▶ Document images with source code
[Start of section]

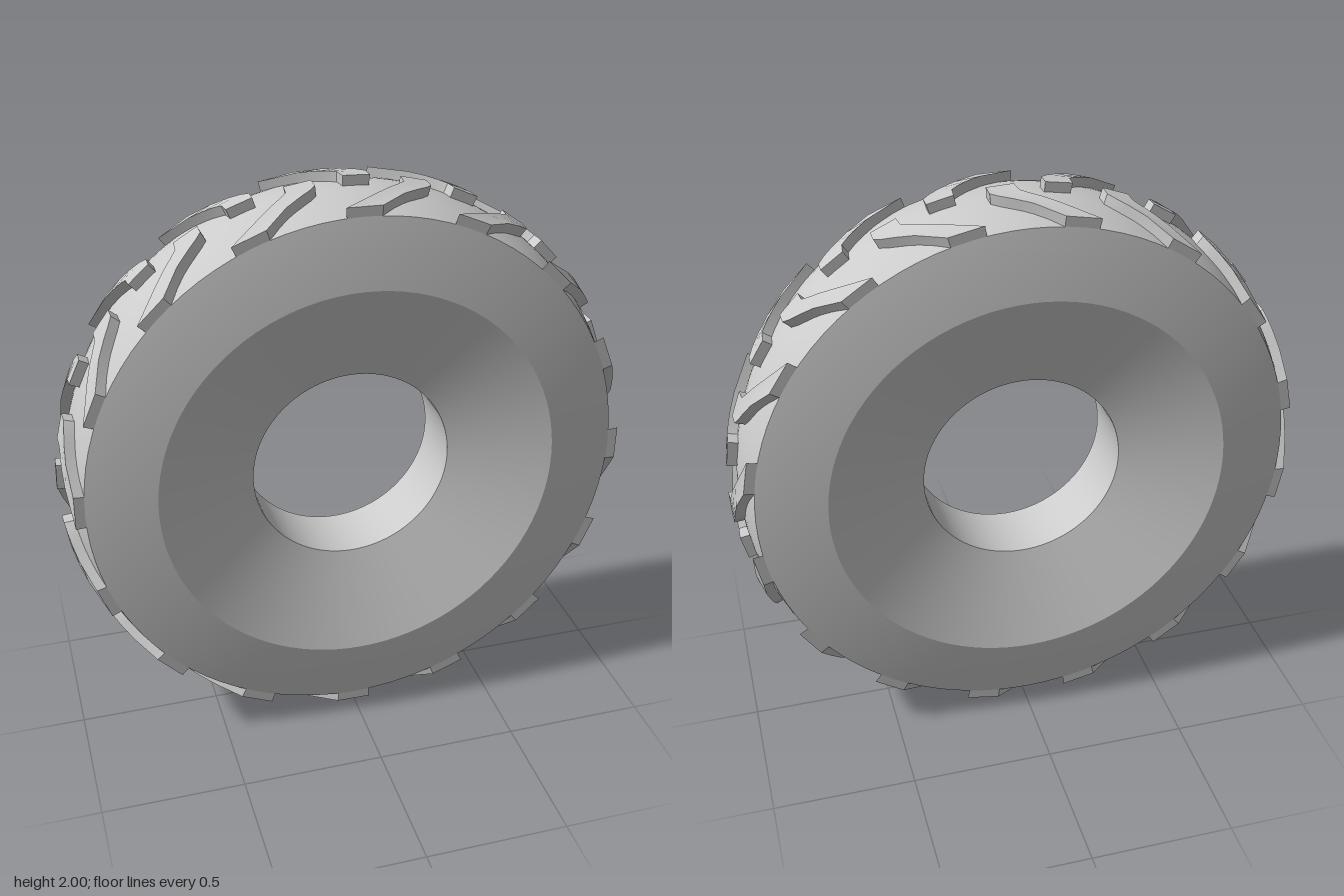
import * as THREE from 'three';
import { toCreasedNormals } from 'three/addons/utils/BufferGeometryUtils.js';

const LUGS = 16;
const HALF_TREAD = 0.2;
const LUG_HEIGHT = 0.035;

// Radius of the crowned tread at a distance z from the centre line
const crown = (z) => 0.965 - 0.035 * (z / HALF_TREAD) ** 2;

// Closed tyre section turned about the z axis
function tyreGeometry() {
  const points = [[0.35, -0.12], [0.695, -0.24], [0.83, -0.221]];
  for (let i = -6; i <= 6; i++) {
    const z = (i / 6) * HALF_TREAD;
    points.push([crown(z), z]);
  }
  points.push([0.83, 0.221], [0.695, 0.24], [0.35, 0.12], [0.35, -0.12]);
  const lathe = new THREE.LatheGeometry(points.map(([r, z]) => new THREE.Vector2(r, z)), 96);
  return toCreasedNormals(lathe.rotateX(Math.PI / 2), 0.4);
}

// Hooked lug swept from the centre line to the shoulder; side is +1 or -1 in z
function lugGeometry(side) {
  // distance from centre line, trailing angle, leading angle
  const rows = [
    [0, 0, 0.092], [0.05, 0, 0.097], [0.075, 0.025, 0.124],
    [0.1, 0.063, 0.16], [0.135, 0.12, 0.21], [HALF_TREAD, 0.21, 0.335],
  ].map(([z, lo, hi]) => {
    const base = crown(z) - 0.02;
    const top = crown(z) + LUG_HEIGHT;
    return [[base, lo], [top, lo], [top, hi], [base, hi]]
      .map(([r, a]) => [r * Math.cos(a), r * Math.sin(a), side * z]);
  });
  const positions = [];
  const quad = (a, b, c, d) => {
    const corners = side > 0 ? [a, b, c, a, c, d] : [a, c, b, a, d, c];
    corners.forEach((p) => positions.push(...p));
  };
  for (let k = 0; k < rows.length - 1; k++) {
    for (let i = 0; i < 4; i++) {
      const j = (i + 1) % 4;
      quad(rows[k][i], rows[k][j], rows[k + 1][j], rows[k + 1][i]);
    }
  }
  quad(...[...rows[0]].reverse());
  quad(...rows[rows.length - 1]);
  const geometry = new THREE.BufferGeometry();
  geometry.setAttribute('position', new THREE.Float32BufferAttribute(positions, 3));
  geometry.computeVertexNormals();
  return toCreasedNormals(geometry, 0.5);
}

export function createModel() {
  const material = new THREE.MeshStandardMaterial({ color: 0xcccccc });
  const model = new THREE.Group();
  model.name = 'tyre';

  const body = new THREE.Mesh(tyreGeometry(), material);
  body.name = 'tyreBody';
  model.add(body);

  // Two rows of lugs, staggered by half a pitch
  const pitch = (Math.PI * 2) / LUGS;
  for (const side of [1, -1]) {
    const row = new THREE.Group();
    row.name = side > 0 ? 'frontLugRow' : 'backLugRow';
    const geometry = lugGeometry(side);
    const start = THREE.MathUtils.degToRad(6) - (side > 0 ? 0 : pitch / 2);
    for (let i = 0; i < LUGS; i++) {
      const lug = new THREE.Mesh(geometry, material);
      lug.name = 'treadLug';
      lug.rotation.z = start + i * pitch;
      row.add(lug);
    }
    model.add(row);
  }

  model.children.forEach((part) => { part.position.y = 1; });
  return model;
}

[End of section]
[Start of section]

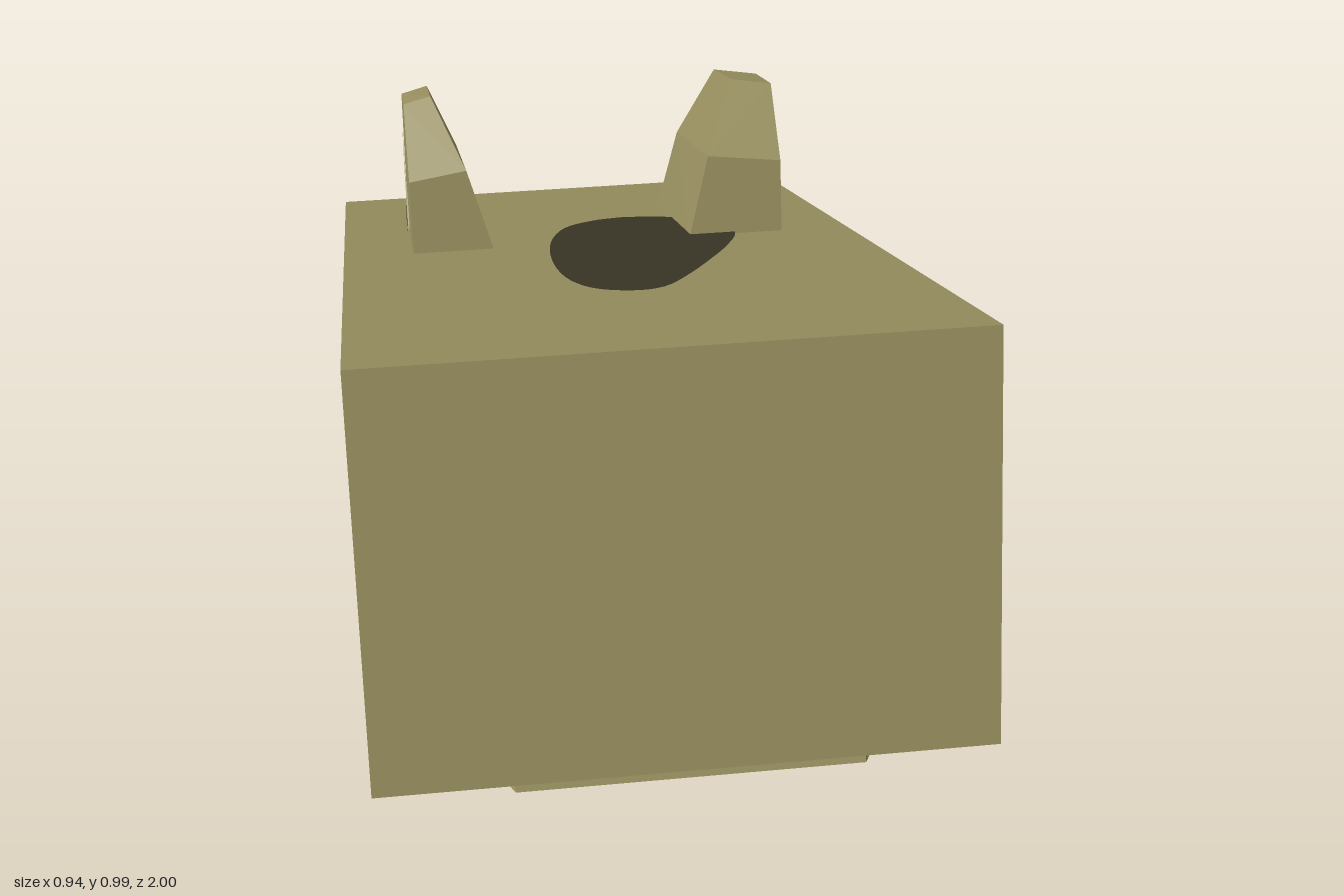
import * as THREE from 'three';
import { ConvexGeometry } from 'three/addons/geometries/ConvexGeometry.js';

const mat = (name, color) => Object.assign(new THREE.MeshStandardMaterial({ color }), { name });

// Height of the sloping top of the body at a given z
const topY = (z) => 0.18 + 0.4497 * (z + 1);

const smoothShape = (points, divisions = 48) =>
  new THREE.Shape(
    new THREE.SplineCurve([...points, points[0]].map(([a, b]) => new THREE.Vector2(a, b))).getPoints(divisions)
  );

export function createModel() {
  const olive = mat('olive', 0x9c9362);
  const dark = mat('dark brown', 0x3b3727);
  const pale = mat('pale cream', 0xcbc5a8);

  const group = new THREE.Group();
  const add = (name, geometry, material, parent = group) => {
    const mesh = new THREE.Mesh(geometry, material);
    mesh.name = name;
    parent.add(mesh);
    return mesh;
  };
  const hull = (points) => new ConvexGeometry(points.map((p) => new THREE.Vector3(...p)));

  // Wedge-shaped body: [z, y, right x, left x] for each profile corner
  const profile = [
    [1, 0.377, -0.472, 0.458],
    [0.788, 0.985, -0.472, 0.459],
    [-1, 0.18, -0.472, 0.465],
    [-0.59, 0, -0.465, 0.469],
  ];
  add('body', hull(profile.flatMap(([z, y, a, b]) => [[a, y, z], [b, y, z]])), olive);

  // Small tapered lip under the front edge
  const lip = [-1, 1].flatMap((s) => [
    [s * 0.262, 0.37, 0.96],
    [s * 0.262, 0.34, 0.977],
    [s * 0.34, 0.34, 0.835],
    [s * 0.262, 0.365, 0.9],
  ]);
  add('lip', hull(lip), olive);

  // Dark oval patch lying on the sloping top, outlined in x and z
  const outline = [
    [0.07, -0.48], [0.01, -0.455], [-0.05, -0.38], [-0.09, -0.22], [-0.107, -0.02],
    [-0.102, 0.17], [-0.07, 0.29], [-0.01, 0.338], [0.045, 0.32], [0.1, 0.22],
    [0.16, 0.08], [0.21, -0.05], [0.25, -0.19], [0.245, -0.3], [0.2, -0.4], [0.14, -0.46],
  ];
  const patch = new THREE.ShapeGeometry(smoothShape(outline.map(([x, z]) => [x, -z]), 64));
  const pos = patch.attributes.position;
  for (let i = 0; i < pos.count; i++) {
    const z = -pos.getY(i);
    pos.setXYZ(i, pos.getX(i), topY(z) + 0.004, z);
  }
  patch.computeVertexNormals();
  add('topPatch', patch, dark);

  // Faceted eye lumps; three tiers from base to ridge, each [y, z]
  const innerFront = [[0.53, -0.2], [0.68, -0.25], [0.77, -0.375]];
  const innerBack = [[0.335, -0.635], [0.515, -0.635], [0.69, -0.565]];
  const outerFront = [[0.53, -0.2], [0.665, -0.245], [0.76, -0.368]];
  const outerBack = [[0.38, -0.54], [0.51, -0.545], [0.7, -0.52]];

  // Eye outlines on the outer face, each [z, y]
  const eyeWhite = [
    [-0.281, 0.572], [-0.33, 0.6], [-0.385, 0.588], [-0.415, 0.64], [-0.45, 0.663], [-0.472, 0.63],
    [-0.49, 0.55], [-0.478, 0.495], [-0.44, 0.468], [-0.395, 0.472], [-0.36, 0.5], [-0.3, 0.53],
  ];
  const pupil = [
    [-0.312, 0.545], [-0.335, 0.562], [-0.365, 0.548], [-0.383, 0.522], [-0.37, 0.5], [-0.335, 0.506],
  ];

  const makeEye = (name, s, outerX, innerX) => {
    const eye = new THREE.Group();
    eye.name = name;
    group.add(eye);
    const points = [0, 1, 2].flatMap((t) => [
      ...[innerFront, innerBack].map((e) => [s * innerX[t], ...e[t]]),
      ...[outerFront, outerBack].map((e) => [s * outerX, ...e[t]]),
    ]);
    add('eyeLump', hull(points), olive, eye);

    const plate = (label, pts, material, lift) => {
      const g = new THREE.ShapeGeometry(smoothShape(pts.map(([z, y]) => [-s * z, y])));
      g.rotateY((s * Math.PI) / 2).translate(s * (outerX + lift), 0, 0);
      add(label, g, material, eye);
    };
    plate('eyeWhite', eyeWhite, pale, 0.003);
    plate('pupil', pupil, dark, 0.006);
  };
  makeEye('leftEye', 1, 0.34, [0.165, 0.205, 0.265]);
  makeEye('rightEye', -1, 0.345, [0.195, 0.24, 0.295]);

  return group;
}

[End of section]
[Start of section]

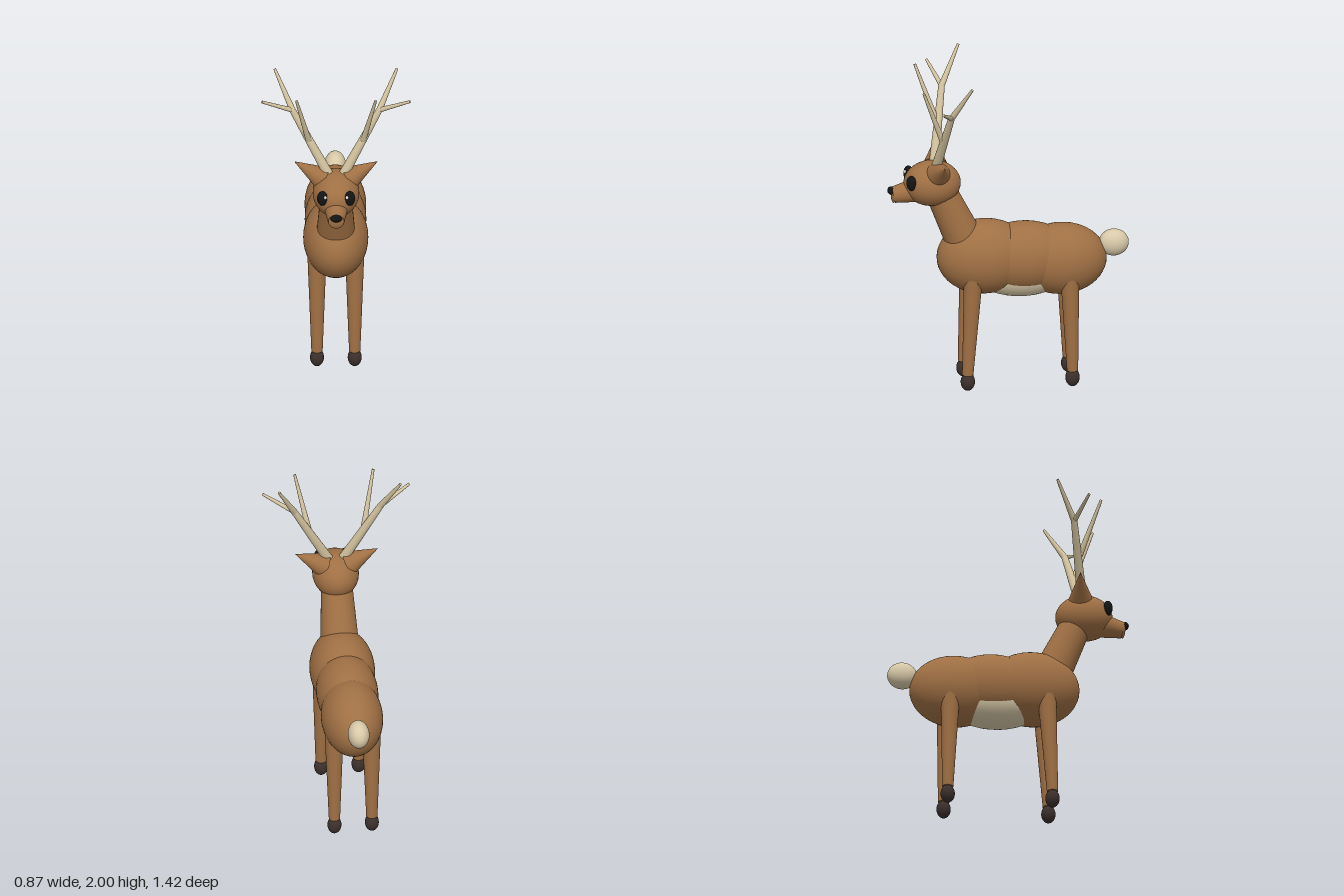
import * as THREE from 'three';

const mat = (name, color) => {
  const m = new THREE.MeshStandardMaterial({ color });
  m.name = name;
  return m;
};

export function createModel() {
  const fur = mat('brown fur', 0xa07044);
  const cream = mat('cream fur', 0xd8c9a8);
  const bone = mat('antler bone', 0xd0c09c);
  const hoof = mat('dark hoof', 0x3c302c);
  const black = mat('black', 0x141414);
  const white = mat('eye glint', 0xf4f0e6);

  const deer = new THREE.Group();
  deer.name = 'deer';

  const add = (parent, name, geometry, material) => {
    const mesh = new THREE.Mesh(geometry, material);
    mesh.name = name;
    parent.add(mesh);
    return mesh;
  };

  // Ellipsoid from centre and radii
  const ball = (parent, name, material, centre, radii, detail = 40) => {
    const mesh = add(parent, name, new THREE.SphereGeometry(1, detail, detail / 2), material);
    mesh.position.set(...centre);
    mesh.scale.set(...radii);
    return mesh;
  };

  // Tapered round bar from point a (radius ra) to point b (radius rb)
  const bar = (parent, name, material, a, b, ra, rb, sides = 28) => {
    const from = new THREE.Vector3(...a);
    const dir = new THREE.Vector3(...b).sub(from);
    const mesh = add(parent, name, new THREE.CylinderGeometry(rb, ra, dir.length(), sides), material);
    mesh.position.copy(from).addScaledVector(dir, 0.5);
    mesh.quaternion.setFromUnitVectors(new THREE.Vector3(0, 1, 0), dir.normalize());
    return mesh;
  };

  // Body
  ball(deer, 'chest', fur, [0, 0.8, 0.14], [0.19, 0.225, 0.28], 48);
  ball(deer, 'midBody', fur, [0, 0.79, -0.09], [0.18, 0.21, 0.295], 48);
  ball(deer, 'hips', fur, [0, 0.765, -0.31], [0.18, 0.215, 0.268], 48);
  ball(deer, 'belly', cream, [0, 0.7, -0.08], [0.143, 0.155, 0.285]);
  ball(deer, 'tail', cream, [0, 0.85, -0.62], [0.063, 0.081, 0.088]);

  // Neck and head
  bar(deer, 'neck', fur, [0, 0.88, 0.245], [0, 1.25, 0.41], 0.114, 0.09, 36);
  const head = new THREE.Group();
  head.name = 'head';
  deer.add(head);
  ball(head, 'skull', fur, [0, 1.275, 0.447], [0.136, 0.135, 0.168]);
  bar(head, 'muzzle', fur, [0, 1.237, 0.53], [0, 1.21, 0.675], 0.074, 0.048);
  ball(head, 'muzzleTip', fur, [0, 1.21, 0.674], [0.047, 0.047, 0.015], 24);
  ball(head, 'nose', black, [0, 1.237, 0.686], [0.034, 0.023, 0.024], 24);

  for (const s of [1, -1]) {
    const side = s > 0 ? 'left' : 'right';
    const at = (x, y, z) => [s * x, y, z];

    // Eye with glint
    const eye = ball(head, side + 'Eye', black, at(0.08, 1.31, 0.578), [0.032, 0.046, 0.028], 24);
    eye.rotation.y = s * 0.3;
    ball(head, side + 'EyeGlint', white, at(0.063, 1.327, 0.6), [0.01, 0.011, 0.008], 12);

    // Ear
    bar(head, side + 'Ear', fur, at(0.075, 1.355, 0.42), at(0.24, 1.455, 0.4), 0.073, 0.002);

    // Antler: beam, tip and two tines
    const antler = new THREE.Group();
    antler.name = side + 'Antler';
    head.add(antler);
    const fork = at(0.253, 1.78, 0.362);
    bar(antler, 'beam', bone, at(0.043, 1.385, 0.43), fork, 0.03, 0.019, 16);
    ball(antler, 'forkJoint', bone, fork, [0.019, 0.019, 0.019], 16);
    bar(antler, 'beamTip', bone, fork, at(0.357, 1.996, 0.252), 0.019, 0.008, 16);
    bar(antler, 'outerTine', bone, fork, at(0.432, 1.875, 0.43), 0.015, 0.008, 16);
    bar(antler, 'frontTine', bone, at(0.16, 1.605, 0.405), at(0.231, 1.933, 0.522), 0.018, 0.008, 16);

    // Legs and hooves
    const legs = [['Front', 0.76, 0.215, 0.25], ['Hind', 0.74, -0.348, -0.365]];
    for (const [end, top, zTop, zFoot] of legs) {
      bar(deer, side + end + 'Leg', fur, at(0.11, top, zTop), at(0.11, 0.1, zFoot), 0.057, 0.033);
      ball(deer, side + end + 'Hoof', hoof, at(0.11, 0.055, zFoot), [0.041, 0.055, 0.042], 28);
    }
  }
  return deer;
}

[End of section]

▶ Exercise goal
The expected answer is one number: how many lines above contain "fork".

▶ Solution for this task
5